My trip to Santa Barbara wine country this past weekend had been a long time coming. I had never visited the region before this weekend. Occasionally, a friend or guest to one of my wine summits would bring a bottle from this region to share. I was always intrigued by the fact that I had yet to sample a mediocre wine from this region and the central coast at large. Perhaps my friends just have good taste. Either way I was poised to answer this and many questions on this trip.
There is no shortage of interesting wine country to explore here in California (especially Northern California). Enough to keep the most curious Oenophile thoroughly occupied. My interest in the greater Santa Barbara wine region was really sparked by long time Sonoma vintner extraordiaire, Roger Roessler (rogerroesslerwines.com). I have been following/collecting/savoring his creations for well over a decade now. You will be seeing quite a few posts about his wines. What drew me in was his passion for Pinot Noir and the sometimes overwhelming variety of Pinot he would put out not just from Sonoma, but from all up and down the West Coast. His selection reads like a compendium of California Pinot Noirs. Each one strikingly different, unique in it’s own right. An expression of what he liked most about that region.
One of Roessler’s Pinots I have enjoyed over the years is his S&B Pinot. The S&B stands for Sanford and Benedict. Initially I did not quite appreciate the significance of the name. I assumed it had personal significance to Roger. Over the years as my appreciation grew and after many discussions with him about his various wines and their inspirations, I realized the true meaning of the label. As Roger shared his thoughts on the region I realized it carried profound significance.
As my visit to this region neared, I began researching and learning more about the region and it’s history. In one evening of casual reading, I realized the Sanford and Benedict Vineyard was more than just another California winery. It was a cornerstone establishment in the larger region with a storied history, started by true pioneers (and purists) Roger Sanford and Michael Benedict. They paved the way for the region by showing what was truly possible – growing and making truly exceptional Pinot Noir.

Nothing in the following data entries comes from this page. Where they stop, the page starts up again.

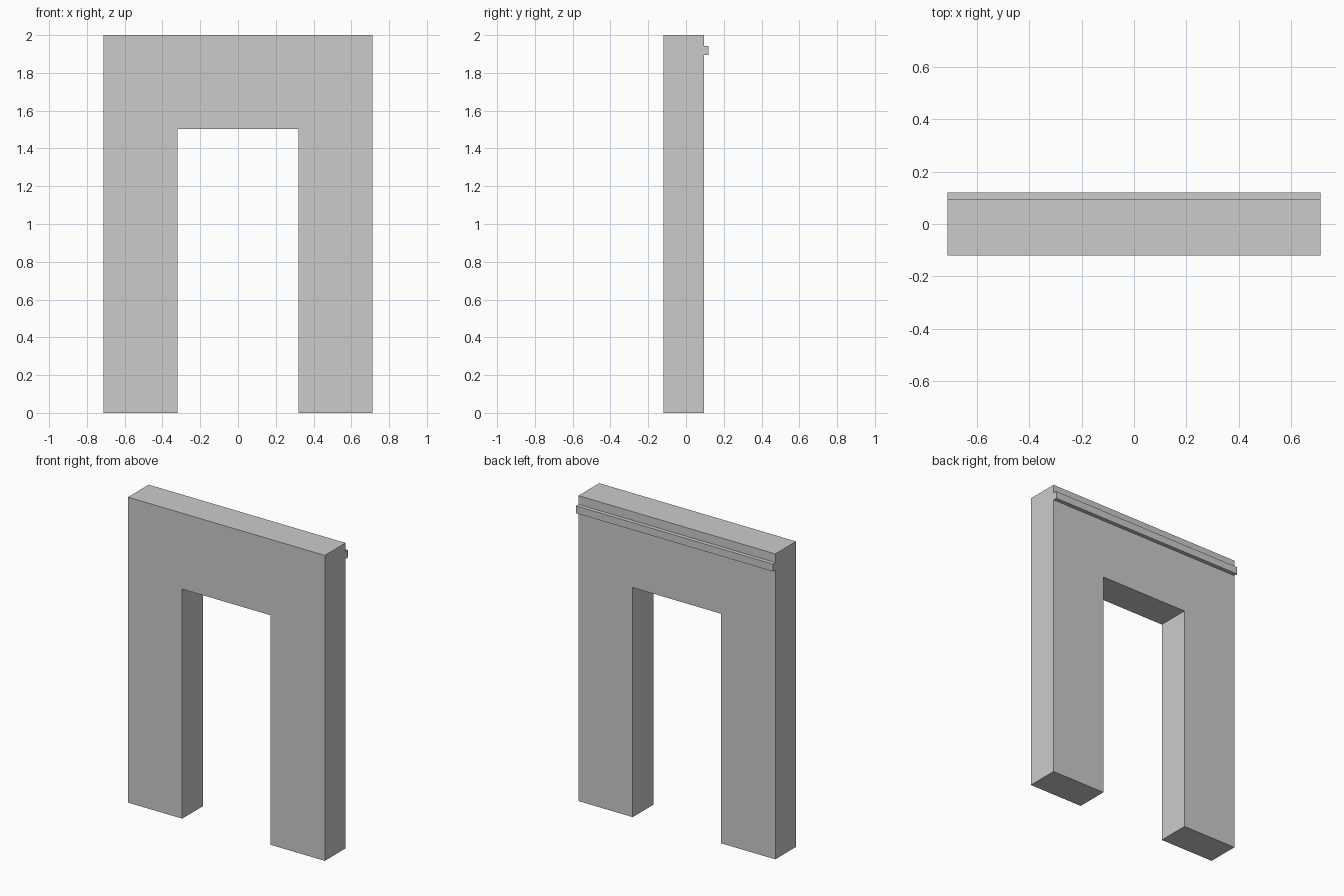
import bpy
import bmesh

if "Cube" in bpy.data.objects:
    bpy.data.objects.remove(bpy.data.objects["Cube"])

HALF_W, OPEN_W = 0.713, 0.32
FRONT, BACK, LIP = -0.12, 0.094, 0.12

grey = bpy.data.materials.new("plain_grey")
grey.diffuse_color = (0.6, 0.6, 0.6, 1)
grey.use_nodes = True
grey.node_tree.nodes["Principled BSDF"].inputs["Base Color"].default_value = grey.diffuse_color


def extrude_profile(name, points, offset):
    """Closed polygon swept along an offset into a solid."""
    bm = bmesh.new()
    face = bm.faces.new([bm.verts.new(p) for p in points])
    swept = bmesh.ops.extrude_face_region(bm, geom=[face], use_keep_orig=True)
    verts = [g for g in swept["geom"] if isinstance(g, bmesh.types.BMVert)]
    bmesh.ops.translate(bm, verts=verts, vec=offset)
    bmesh.ops.recalc_face_normals(bm, faces=bm.faces[:])
    mesh = bpy.data.meshes.new(name)
    bm.to_mesh(mesh)
    bm.free()
    mesh.materials.append(grey)
    obj = bpy.data.objects.new(name, mesh)
    bpy.context.collection.objects.link(obj)
    return obj


# Wall with a doorway: half outline, mirrored across x
half = [(OPEN_W, 1.503), (OPEN_W, 0), (HALF_W, 0), (HALF_W, 2)]
outline = half + [(-x, z) for x, z in reversed(half)]
extrude_profile("doorway_wall", [(x, FRONT, z) for x, z in outline],
                (0, BACK - FRONT, 0))

# Thin ledge along the top of the back face
ledge = [(BACK, 1.895), (LIP, 1.895), (LIP, 1.943), (BACK, 1.943)]
extrude_profile("back_ledge", [(-HALF_W, y, z) for y, z in ledge],
                (2 * HALF_W, 0, 0))
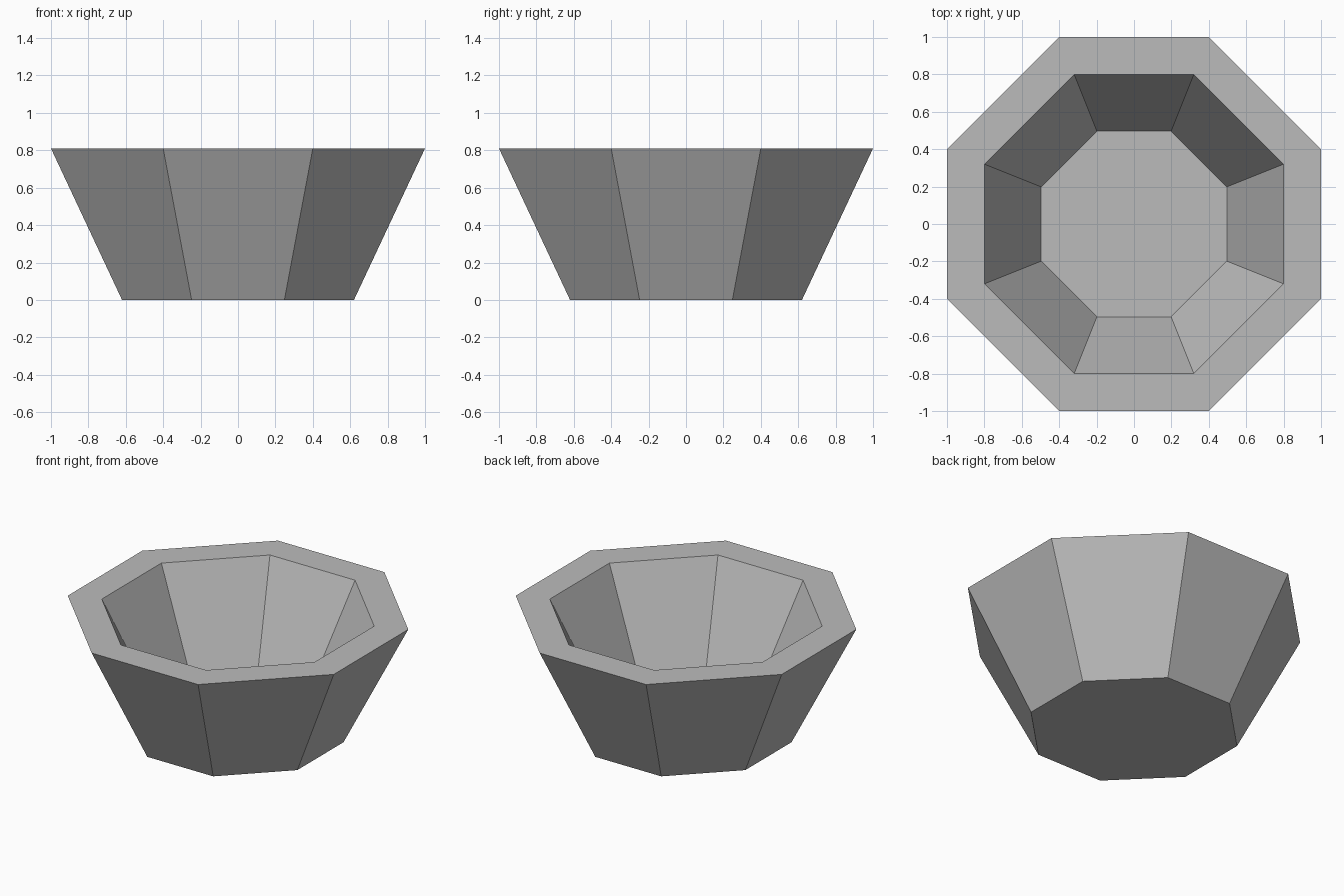
import bpy
import bmesh

default_cube = bpy.data.objects.get("Cube")
if default_cube:
    bpy.data.objects.remove(default_cube, do_unlink=True)

HEIGHT = 0.81
FOOT = 0.62      # half width at the base, relative to the rim
CORNER = 0.4     # half length of a straight side, relative to half width
INNER = 0.8      # size of the hollow, relative to the outside

# Plain grey material
grey = bpy.data.materials.new("grey")
grey.use_nodes = True
colour = (0.5, 0.5, 0.5, 1)
grey.diffuse_color = colour
grey.node_tree.nodes["Principled BSDF"].inputs["Base Color"].default_value = colour


def octagon(bm, half, z):
    """Ring of eight vertices, counter-clockwise seen from above."""
    quarter = [(1, -CORNER), (1, CORNER)]
    ring = []
    for _ in range(4):
        ring += [bm.verts.new((x * half, y * half, z)) for x, y in quarter]
        quarter = [(-y, x) for x, y in quarter]
    return ring


def bridge(bm, a, b):
    for i in range(len(a)):
        j = (i + 1) % len(a)
        bm.faces.new((a[i], a[j], b[j], b[i]))


# Bowl: base, outer walls, flat rim, inner walls, floor
bm = bmesh.new()
profile = [(FOOT, 0), (1, HEIGHT), (INNER, HEIGHT),
           (INNER * FOOT, HEIGHT * (1 - INNER))]
rings = [octagon(bm, half, z) for half, z in profile]
for lower, upper in zip(rings, rings[1:]):
    bridge(bm, lower, upper)
bm.faces.new(rings[0][::-1])
bm.faces.new(rings[-1])
bmesh.ops.recalc_face_normals(bm, faces=bm.faces)

mesh = bpy.data.meshes.new("bowl")
bm.to_mesh(mesh)
bm.free()
mesh.materials.append(grey)
bowl = bpy.data.objects.new("bowl", mesh)
bpy.context.collection.objects.link(bowl)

My first stop was Sanford and Benedict Vineyards. Now owned by the Terlato Family. I left with the impression that they have done a terrific job of preserving not just it’s name and identity, but the legacy that brought it’s Pinot Noir and the region at large to notoriety. As It still felt somewhat understated. The grounds were clean and free of clutter. The buildings had a bit of a subdued presence with more of an quiet established feel. The wine list was very straight forward and to the point, all small production Estate wines. One signature Pinot, two single block Pinots and one reserve blend of a couple blocks.
All it took for me was my taste of the signature Pinot – the 2014 Sanford & Benedict Pinot Noir. It was one of the most delicate and complex California Pinot Noirs I have had and certainly deserves a post all its own. As the tasting progressed, our host was gracious enough to take us outside, show us the vines, grounds and tell us about what makes it all truly special. I also couldn’t help but notice how perfectly trimmed/pruned the vines were. I haven’t quite seen vines and grounds this immaculately maintained before. As my visit progressed it became obvious why their grapes are so sought after far an wide. I began to realize their estate wines served as a thesis, a guide and reference on how to grow and make a Pinot Noir. Sanford and Benedict set a very high bar for all wines in the region. I spent the rest of my weekend looking back at Sanford and Benedict every time I tasted wines. A tough act to follow. A tall legacy to beat. A few came close. I finally understood why a winemaker would come this far for grapes.
If you are even anywhere remotely close to this region, Sanford and Benedict is an absolute must! It alone is worth making the trip.
I found a great write-up on their history here:
For more information, please visit their website here: